This new level of medical electronics PCB scrutiny and resolution is best described as a design of experiment (DOE). DOEs extend well beyond the extensive nature of PCB cleaning to also investigate and solve unforeseen PCB design/layout, fabrication, and assembly issues. These unpredictable and quite unexpected problematic areas usually cause the OEM to abandon a costly PCB investment simply because the electronic manufacturing services (EMS) provider cannot locate and define a particular issue.
Advanced medical electronics PCBs are especially subject to these particular sensitive issues. So, OEMs are taking an even closer look at today’s board cleanliness and demanding ultra-clean boards due to newer and smaller packaging and ever-shrinking PCBs. In particular, they want to avoid product flaws or failures occurring due to either new cleanliness challenges or the use of inadequate PCB cleaning solvents and practices.
In some cases, OEMs want to evaluate conventional de-ionized (DI) water with newer, different chemicals for batch cleaning, test the results, and perform Ionograph testing to determine which cleaning methodology is best for their products. (See Figure 1)
Bubbles Creep in
While standard PCB cleaning practices are adequate in most instances, there are times when the EMS provider and medical electronics OEM must take a step back, such as when an unexpected problem occurs due to insufficiently clean sub-assembly circuits. At that point, both the EMS provider and the medical electronics OEM should work closely to begin to formulate the DOE.
For example, an ultra-high frequency flex circuit that showed bubbles created during assembly is shown in Figure 2. Flux creepage or perhaps some water penetrated through the flex circuit membrane or solder mask to create those bubbles, thus making those assemblies useless.
Like this particular sub-assembly, growing numbers of medical electronics PCB designs are high, and ultra-high frequency assemblies that demand special cleaning processes. And like the flex circuit discussed here, some PCBs for handheld and portable applications are so extensively and densely populated with small, complex packages in a remarkably small area that DOEs must be ushered in to resolve design or assembly issues, such as cleaning. First, however, special cleaning processes must be applied before DOE practices are exercised.
Special cleaning processes for high-frequency assemblies, including those for medical electronics PCBs, have the following target requirements.
(a) The removal of ionic contaminations to the highest possible level, basically, to make the assembly in the purest form as much as possible.

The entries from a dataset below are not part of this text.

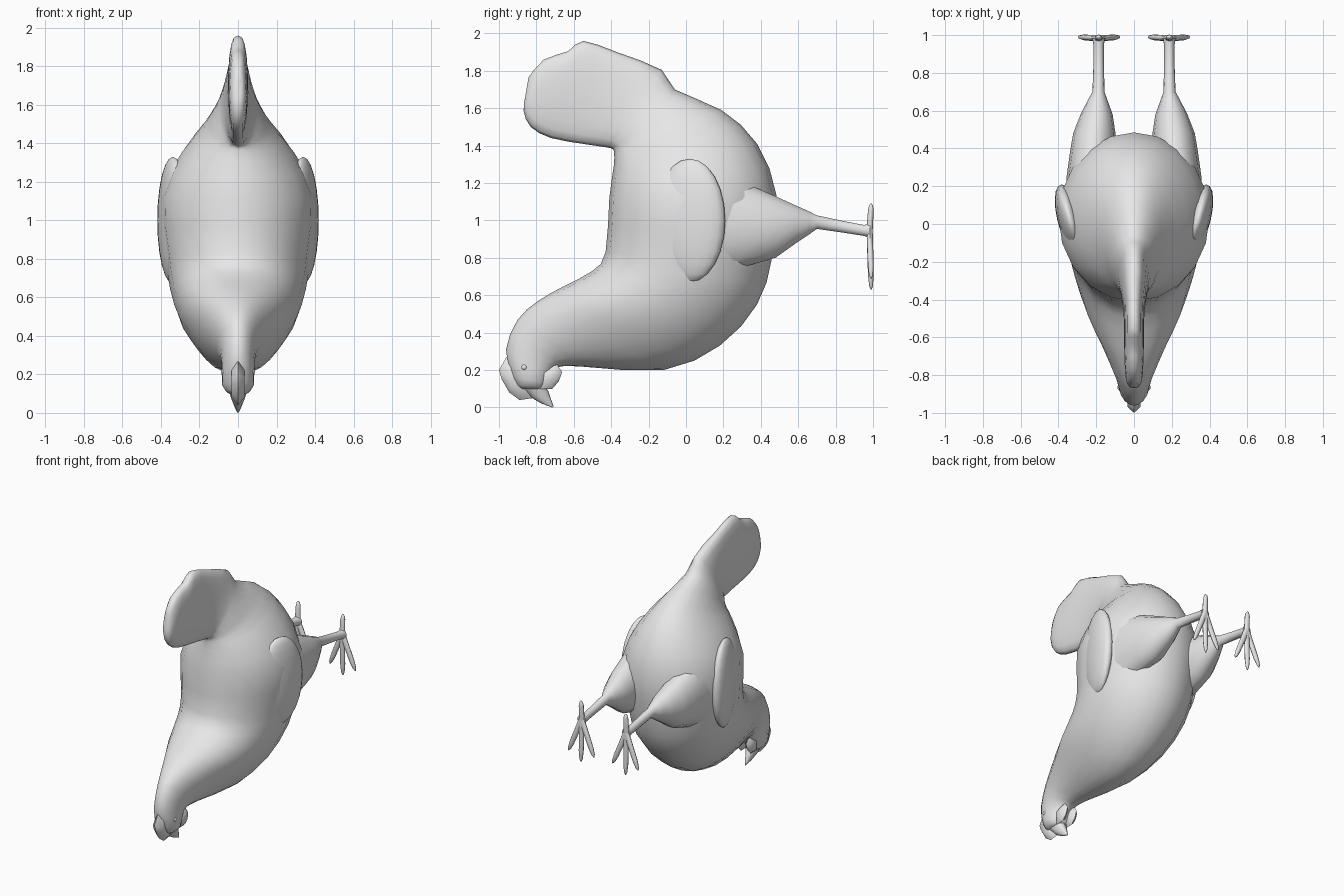
import bpy, bmesh, math
from mathutils import Vector

if "Cube" in bpy.data.objects:
    bpy.data.objects.remove(bpy.data.objects["Cube"])

grey = bpy.data.materials.new("plain grey")
grey.diffuse_color = (0.8, 0.8, 0.8, 1)
grey.use_nodes = True
grey.node_tree.nodes["Principled BSDF"].inputs["Base Color"].default_value = grey.diffuse_color


def finish(name, bm):
    bmesh.ops.recalc_face_normals(bm, faces=bm.faces)
    me = bpy.data.meshes.new(name)
    bm.to_mesh(me)
    bm.free()
    me.materials.append(grey)
    ob = bpy.data.objects.new(name, me)
    bpy.context.collection.objects.link(ob)
    bpy.ops.object.select_all(action='DESELECT')
    ob.select_set(True)
    bpy.context.view_layer.objects.active = ob
    bpy.ops.object.shade_smooth_by_angle(angle=math.radians(60))


def oval(centre, u, v, n, p=1.0):
    """Ring of n points around centre with half axes u and v; p < 1 is boxier."""
    pts = []
    for i in range(n):
        s = math.sin(2 * math.pi * i / n)
        pts.append(centre + u * math.cos(2 * math.pi * i / n)
                   + v * math.copysign(abs(s) ** p, s))
    return pts


def span_ring(ay, az, by, bz, w, n=20):
    """Oval between two side points a and b, half width w; thin rings are boxier."""
    a, b = Vector((0, ay, az)), Vector((0, by, bz))
    return oval((a + b) / 2, (a - b) / 2, Vector((w, 0, 0)), n, 0.7 if w < 0.07 else 1)


def loft(name, rings):
    """Skin a list of point rings and cap both ends."""
    bm = bmesh.new()
    loops = [[bm.verts.new(p) for p in r] for r in rings]
    n = len(loops[0])
    for a, b in zip(loops, loops[1:]):
        for i in range(n):
            j = (i + 1) % n
            bm.faces.new((a[i], a[j], b[j], b[i]))
    bm.faces.new(loops[0])
    bm.faces.new(loops[-1])
    finish(name, bm)


def refine(rows):
    """Insert one smooth in-between row in every gap."""
    out = []
    for i in range(len(rows) - 1):
        p, a, b = rows[max(i - 1, 0)], rows[i], rows[i + 1]
        q = rows[min(i + 2, len(rows) - 1)]
        out += [a, tuple((9 * (s + t) - r - u) / 16 for r, s, t, u in zip(p, a, b, q))]
    return out + [rows[-1]]


def plate(name, outline, half, x=0.0):
    """Thin fin: side outline (y, z) with a raised core."""
    bm = bmesh.new()
    n = len(outline)
    c = Vector((x, sum(p[0] for p in outline) / n, sum(p[1] for p in outline) / n))
    rim = [bm.verts.new((x, y, z)) for y, z in outline]
    for s in (-1, 1):
        core = [bm.verts.new(c.lerp(v.co, 0.6) + Vector((s * half, 0, 0))) for v in rim]
        for i in range(n):
            j = (i + 1) % n
            bm.faces.new((rim[i], rim[j], core[j], core[i]))
        bm.faces.new(core)
    finish(name, bm)


def ball(name, centre, size, lean=0.0):
    """Stretched sphere, sheared sideways by lean."""
    bm = bmesh.new()
    bmesh.ops.create_uvsphere(bm, u_segments=20, v_segments=12, radius=1)
    for v in bm.verts:
        x, y, z = v.co
        v.co = Vector(centre) + Vector((size[0] * x + lean * y, size[1] * y, size[2] * z))
    finish(name, bm)


# Body from tail tip to head: back point, belly point, half width
body = [
    (-.86, 1.66, -.842, 1.765, .02), (-.868, 1.585, -.76, 1.86, .042),
    (-.83, 1.50, -.63, 1.905, .05), (-.72, 1.44, -.55, 1.96, .052),
    (-.52, 1.405, -.37, 1.90, .056), (-.42, 1.39, -.13, 1.805, .085),
    (-.39, 1.38, -.06, 1.70, .12), (-.385, 1.36, .19, 1.59, .18),
    (-.385, 1.30, .38, 1.41, .29), (-.41, 1.12, .485, 1.13, .40),
    (-.43, .83, .46, .80, .375), (-.50, .73, .38, .55, .352),
    (-.66, .645, .18, .33, .30), (-.79, .57, -.12, .20, .205),
    (-.90, .47, -.55, .218, .112), (-.962, .31, -.69, .215, .085),
    (-.93, .16, -.74, .13, .083), (-.89, .10, -.765, .10, .048),
]
loft("body", [span_ring(*r) for r in refine(body)])

# Hooked beak
beak = [(-.885, .11, -.755, .12, .05), (-.83, .055, -.735, .085, .033),
        (-.775, .022, -.722, .045, .018), (-.715, .0, -.707, .004, .003)]
loft("beak", [span_ring(*r, n=10) for r in beak])

# Comb along the crown
plate("comb", [(-.96, .27), (-1.0, .20), (-.985, .15), (-.945, .08),
               (-.89, .04), (-.82, .05), (-.84, .22)], .035)

for s, side in ((1, "right"), (-1, "left")):
    # Wattle, eye and folded wing
    plate(side + "_wattle", [(-.69, .23), (-.662, .19), (-.68, .14),
                             (-.715, .10), (-.78, .10), (-.78, .2)], .022, s * .04)
    ball(side + "_eye", (s * .074, -.865, .215), (.014, .016, .016))
    ball(side + "_wing", (s * .338, .02, 1.0), (.068, .19, .33), s * .045)

    # Thigh flaring out of the belly and tapering to the shank:
    # y, x centre, z centre, x radius, z radius
    leg = [(.10, .25, .98, .11, .28), (.25, .232, .98, .125, .25),
           (.38, .217, .972, .122, .205), (.48, .21, .965, .112, .168),
           (.58, .198, .978, .085, .108), (.66, .192, .987, .05, .062),
           (.70, .188, .991, .032, .037), (.84, .187, .966, .028, .032),
           (.95, .187, .947, .028, .030), (.985, .187, .943, .034, .038)]
    loft(side + "_leg", [oval(Vector((s * x, y, z)), Vector((rx, 0, 0)),
                              Vector((0, 0, rz)), 14) for y, x, z, rx, rz in leg])

    # Four toes spread flat on the foot plane
    for k, (tx, tz) in enumerate(((.078, .69), (.187, .63), (.292, .69), (.187, 1.09))):
        a, b = Vector((s * .187, .982, .945)), Vector((s * tx, .99, tz))
        across = (b - a).cross(Vector((0, 1, 0))).normalized()
        loft(f"{side}_toe_{k + 1}",
             [oval(a.lerp(b, f), across * r, Vector((0, min(r * .8, .016), 0)), 8)
              for f, r in ((0, .024), (.35, .021), (.75, .019), (.93, .013), (1, .004))])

(b) Use of a low surface tension solvent to achieve better penetration specifically under the low profile component packages. These miniscule packages don’t have too much room or have too thick or too big of a ball or bump. Low surface tension solvent is necessary so that those chemistries can go underneath those small devices and do the extra required cleaning.
(c) Use environmentally sensitive material, something that is not too corrosive or detrimental to the environment. Some chemicals used in some special cleaning chemistries could include a combination of a harmful solvent such as sulfuric acid, which is detrimental to the environment. Hence, careful choices about certain environmentally sensitive materials must be made.
(d) These solvents should be used with ultrasonic cleaning at stage one or first pass cleaning, and ultrasonic machines should be used.
(e) If the cleaning isn’t performed as per the customer’s requirement, the second stage of ultrasonic cleaning is conducted using de-greaser machines to do the job. (See Figure 3)